Mount Everest: New Regulations and “Government Mechanism” to Police Mountain
The Nepalese government has announced that Mount Everest will now be monitored by a "government mechanism," which will police the world's highest peak from base camp.
The Nepalese government has announced that Mount Everest will now be monitored by a “government mechanism,” which will police the world’s highest peak from base camp. Purna Chandra Bhattarai–chief of the tourism industry division that monitors mountaineering in Nepal–recently told the BBC, “a permanent government mechanism at the Everest base camp… [will] regulate mountaineering activities.” The “Integrated Service Center,” as Bhattarai referred to the new mountain regulators, will take the place of liaison officers who rarely traveled with expeditions into the field. The liaison officers’ jobs of checking climbing permits and validating ascents of Everest will now be performed by the Integrated Service Center. “Up until now, the information whether someone made it to the summit took time to reach us in Kathmandu while the rest of the world knew about it first through the media,” Bhattarai told the BBC. “That will change now.”
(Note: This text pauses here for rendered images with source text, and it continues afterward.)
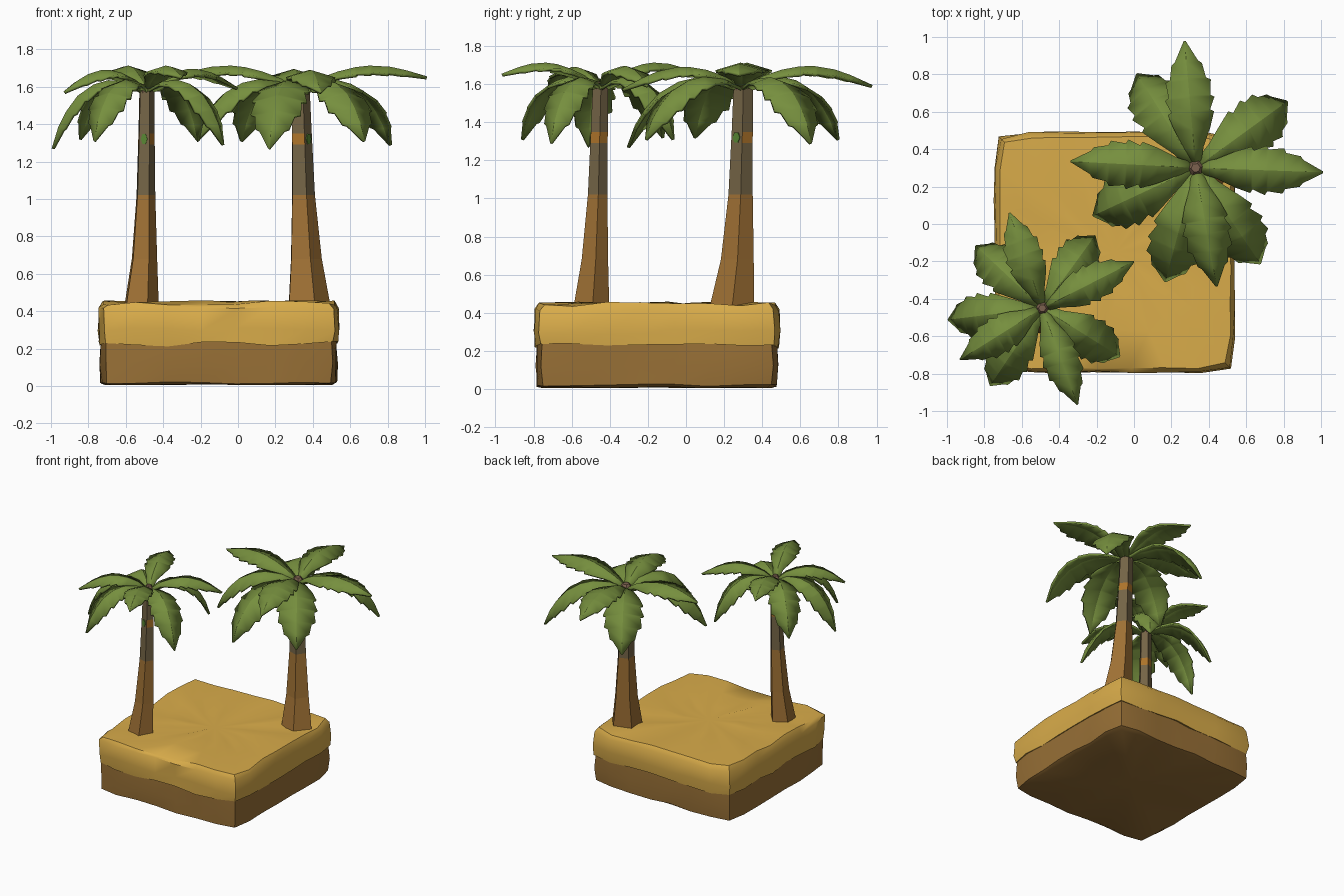
import bpy, bmesh, math, random
from mathutils import Vector, Matrix

if "Cube" in bpy.data.objects:
    bpy.data.objects.remove(bpy.data.objects["Cube"])

random.seed(4)


def mat(name, r, g, b):
    m = bpy.data.materials.new(name)
    lin = [((c / 255 + 0.055) / 1.055) ** 2.4 for c in (r, g, b)]
    m.diffuse_color = (*lin, 1)
    m.use_nodes = True
    m.node_tree.nodes["Principled BSDF"].inputs["Base Color"].default_value = m.diffuse_color
    return m


SAND = mat("sand", 217, 172, 74)
DIRT = mat("dirt brown", 152, 112, 54)
BARK = mat("lower bark", 158, 112, 52)
GREY = mat("upper bark", 116, 100, 70)
ORANGE = mat("orange band", 172, 115, 42)
LEAF = mat("leaf green", 118, 143, 62)
SPOT = mat("moss green", 88, 135, 52)
CORE = mat("crown brown", 124, 97, 78)


def finish(name, bm, mats, angle=None):
    bmesh.ops.recalc_face_normals(bm, faces=bm.faces)
    me = bpy.data.meshes.new(name)
    bm.to_mesh(me)
    bm.free()
    ob = bpy.data.objects.new(name, me)
    bpy.context.collection.objects.link(ob)
    for m in mats:
        me.materials.append(m)
    if angle:
        bpy.context.view_layer.objects.active = ob
        ob.select_set(True)
        bpy.ops.object.shade_smooth_by_angle(angle=math.radians(angle))
        ob.select_set(False)
    return ob


def loft(bm, rings, cap_start=True, cap_end=True):
    """Join rings of points into a closed skin; returns the face rows."""
    vs = [[bm.verts.new(p) for p in r] for r in rings]
    rows = []
    for a, b in zip(vs, vs[1:]):
        n = len(a)
        rows.append([bm.faces.new((a[i], a[(i + 1) % n], b[(i + 1) % n], b[i])) for i in range(n)])
    for ring, do in ((vs[0], cap_start), (vs[-1], cap_end)):
        if do:
            c = bm.verts.new(sum((v.co for v in ring), Vector()) / len(ring))
            for i in range(len(ring)):
                bm.faces.new((ring[i], ring[(i + 1) % len(ring)], c))
    return rows


# ---- sandy block: rounded square rings with small random waves
CX, CY, N = -0.103, -0.152, 7


def square_ring(half, z, wave_z, wave_r=0.006):
    pts = []
    for k in range(4):
        for i in range(N):
            u = -1 + 2 * i / N
            f = half / (1 + abs(u) ** 16) ** (1 / 16)
            f += random.uniform(-wave_r, wave_r)
            p = Matrix.Rotation(k * math.pi / 2, 3, 'Z') @ Vector((u * f, -f, 0))
            pts.append((p.x + CX, p.y + CY, z + random.uniform(-wave_z, wave_z)))
    return pts


bm = bmesh.new()
loft(bm, [square_ring(0.60, 0.008, 0.004), square_ring(0.628, 0.018, 0.008),
          square_ring(0.632, 0.12, 0.01), square_ring(0.625, 0.26, 0.0)])
finish("dirt_block", bm, [DIRT], 40)

bm = bmesh.new()
loft(bm, [square_ring(0.60, 0.24, 0.0), square_ring(0.636, 0.225, 0.014),
          square_ring(0.643, 0.30, 0.012), square_ring(0.638, 0.41, 0.012),
          square_ring(0.618, 0.445, 0.012), square_ring(0.42, 0.447, 0.012),
          square_ring(0.2, 0.445, 0.008)])
finish("sand_layer", bm, [SAND], 40)

# ---- frond data: half widths with saw-tooth steps, and two spines (t, reach, height)
WIDTHS = [(0, .02), (.15, .042), (.3, .078), (.42, .1), (.44, .084), (.55, .107), (.57, .09),
          (.69, .098), (.71, .078), (.83, .066), (.85, .05), (1, .004)]
RAISED = [(0, 0, 1.58), (.2, .2, 1.665), (.5, .5, 1.715), (.75, .75, 1.705), (1, 1, 1.655)]
DROOP = [(0, 0, 1.58), (.19, .25, 1.64), (.37, .5, 1.635), (.59, .75, 1.55),
         (.78, .91, 1.43), (1, 1, 1.29)]
# angle in degrees, length, raised?, change in tip height
FRONDS = [(109, .54, 1, 0), (137, .49, 0, .03), (187, .51, 0, -.02), (212, .52, 1, -.08),
          (236, .50, 0, .02), (290, .55, 1, 0), (328, .49, 0, 0), (27, .55, 1, -.06),
          (54, .48, 0, .02)]


def spine(path, t):
    for (t0, r0, z0), (t1, r1, z1) in zip(path, path[1:]):
        if t <= t1:
            k = (t - t0) / (t1 - t0)
            return Vector((r0 + (r1 - r0) * k, 0, z0 + (z1 - z0) * k))
    return Vector((path[-1][1], 0, path[-1][2]))


def frond(name, centre, angle, length, raised, dz, scale):
    path = RAISED if raised else DROOP
    wide = scale * (1.0 if raised else 1.15)
    rot = Matrix.Rotation(angle, 3, 'Z')

    def at(t):
        p = spine(path, t)
        return Vector((p.x * length, 0, p.z + dz * t * t))

    bm = bmesh.new()
    rows = []
    for t, w in WIDTHS:
        w *= wide
        p = at(t)
        tan = (at(min(1, t + .06)) - at(max(0, t - .06))).normalized()
        nor = Vector((-tan.z, 0, tan.x))
        pts = [p + Vector((0, s * w, 0)) - nor * (0.3 * w * abs(s)) for s in (-1, 0, 1)]
        rows.append([bm.verts.new(rot @ q + centre) for q in pts])
    for a, b in zip(rows, rows[1:]):
        for i in (0, 1):
            bm.faces.new((a[i], b[i], b[i + 1], a[i + 1]))
    ob = finish(name, bm, [LEAF], 25)
    # recalculated normals of an open sheet may point down; keep the sheet facing up
    if sum(f.normal.z for f in ob.data.polygons) < 0:
        ob.data.flip_normals()
    mod = ob.modifiers.new("thickness", 'SOLIDIFY')
    mod.thickness = 0.016
    mod.offset = -1


# trunk rings: height, lean x, lean y, radius
TRUNK = [(.42, -.033, -.05, .1), (.68, -.015, -.03, .073), (1.02, -.006, -.015, .054),
         (1.29, -.003, -.008, .048), (1.35, -.002, -.006, .047), (1.59, 0, 0, .043)]


def tree(name, x, y, turn, scale):
    rot = Matrix.Rotation(turn, 3, 'Z')
    centre = Vector((x, y, 0))

    def place(px, py, z):
        return rot @ Vector((px * scale, py * scale, z)) + centre

    # five-sided trunk, coloured by height
    bm = bmesh.new()
    rings = [[place(cx + r * math.cos(math.radians(5 + 72 * i)),
                    cy + r * math.sin(math.radians(5 + 72 * i)), z) for i in range(5)]
             for z, cx, cy, r in TRUNK]
    rows = loft(bm, rings)
    for f in bm.faces:
        f.material_index = 1 if f.calc_center_median().z > 1.02 else 0
    for i in (0, 1, 2, 4):
        rows[3][i].material_index = 2
    finish(name + "_trunk", bm, [BARK, GREY, ORANGE])

    # mossy spot on the front face of the trunk
    bm = bmesh.new()
    a = math.radians(-103)
    out, side = Vector((math.cos(a), math.sin(a))), Vector((-math.sin(a), math.cos(a)))
    plates = []
    for d in (.036, .043):
        plates.append([place(*(out * d + side * .018 * math.cos(k * math.pi / 3)
                               + Vector((-.003, -.007))), 1.32 + .03 * math.sin(k * math.pi / 3))
                       for k in range(6)])
    loft(bm, plates)
    finish(name + "_moss_spot", bm, [SPOT])

    # crown core
    bm = bmesh.new()
    loft(bm, [[place(r * math.cos(k * math.tau / 6), r * math.sin(k * math.tau / 6), z)
               for k in range(6)] for r, z in ((.03, 1.54), (.042, 1.58), (.02, 1.615))])
    finish(name + "_crown_core", bm, [CORE])

    for i, (ang, length, raised, dz) in enumerate(FRONDS):
        frond(f"{name}_frond_{i + 1}", centre, math.radians(ang) + turn,
              length * scale, raised, dz, scale)


tree("small_palm", -0.49, -0.45, 0, 1.0)
tree("large_palm", 0.33, 0.30, math.radians(68), 1.24)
Other new regulations will also be enforced by the new government institution. For example, helicopter travel will now be restricted to rescue missions only. “[T]he vibrations and even the sound can cause the snow to fall, endangering lives of other climbers,” reported Bhattarai. Also, any climber that plans to set a new record on Everest will now be required to announce their plans first to the integrated team on the mountain. In the past, plans to set “bizarre” records such as taking off all clothes on the summit or standing on one’s head on Everest, went unannounced by the climbers despite a previous regulation that required climbers to divulge these plans to the tourism ministry. Now, however, any record-setting plans will be discussed by the climbers and the integrated team before their ascents. But expedition leaders and others have openly questioned the Integrated Service Center’s ability to monitor any actions above Everest’s base camp. President of the Nepal Mountaineering Association, Zimba Zangbu Sherpa, told the BBC, “If climbers still violate the rules, the administration will not be able to stop them because the officials at base camp cannot be expected to reach the summit every now and then.” However, the Nepalese government now states that the team members stationed at base camp will also be required to access higher points on the mountain if need be.
The team members will also have legal authority on Everest, which is a direct response to the brawl that occurred on Everest earlier this year. As previously reported by Rock and Ice, the European climbers Simone Moro, Ueli Steck and Jonathan Griffith were attacked by roughly 100 Sherpas at Camp 2 on Everest this past April. The western climbers were on an unsupported ascent of the mountain when their paths crossed with Sherpas fixing lines above Camp 2 for other climbers. After a dispute over icefall that Sherpas said was caused by Moro, Steck and Griffith as they crossed the Sherpas’ ropes, a violent altercation ensued in which the European climbers were physically assaulted and threatened with murder if they didn’t leave the mountain. The Nepalese government hopes to avoid future incidents such as this high-altitude brawl by having the Integrated Service Center stationed at Everest’s base camp.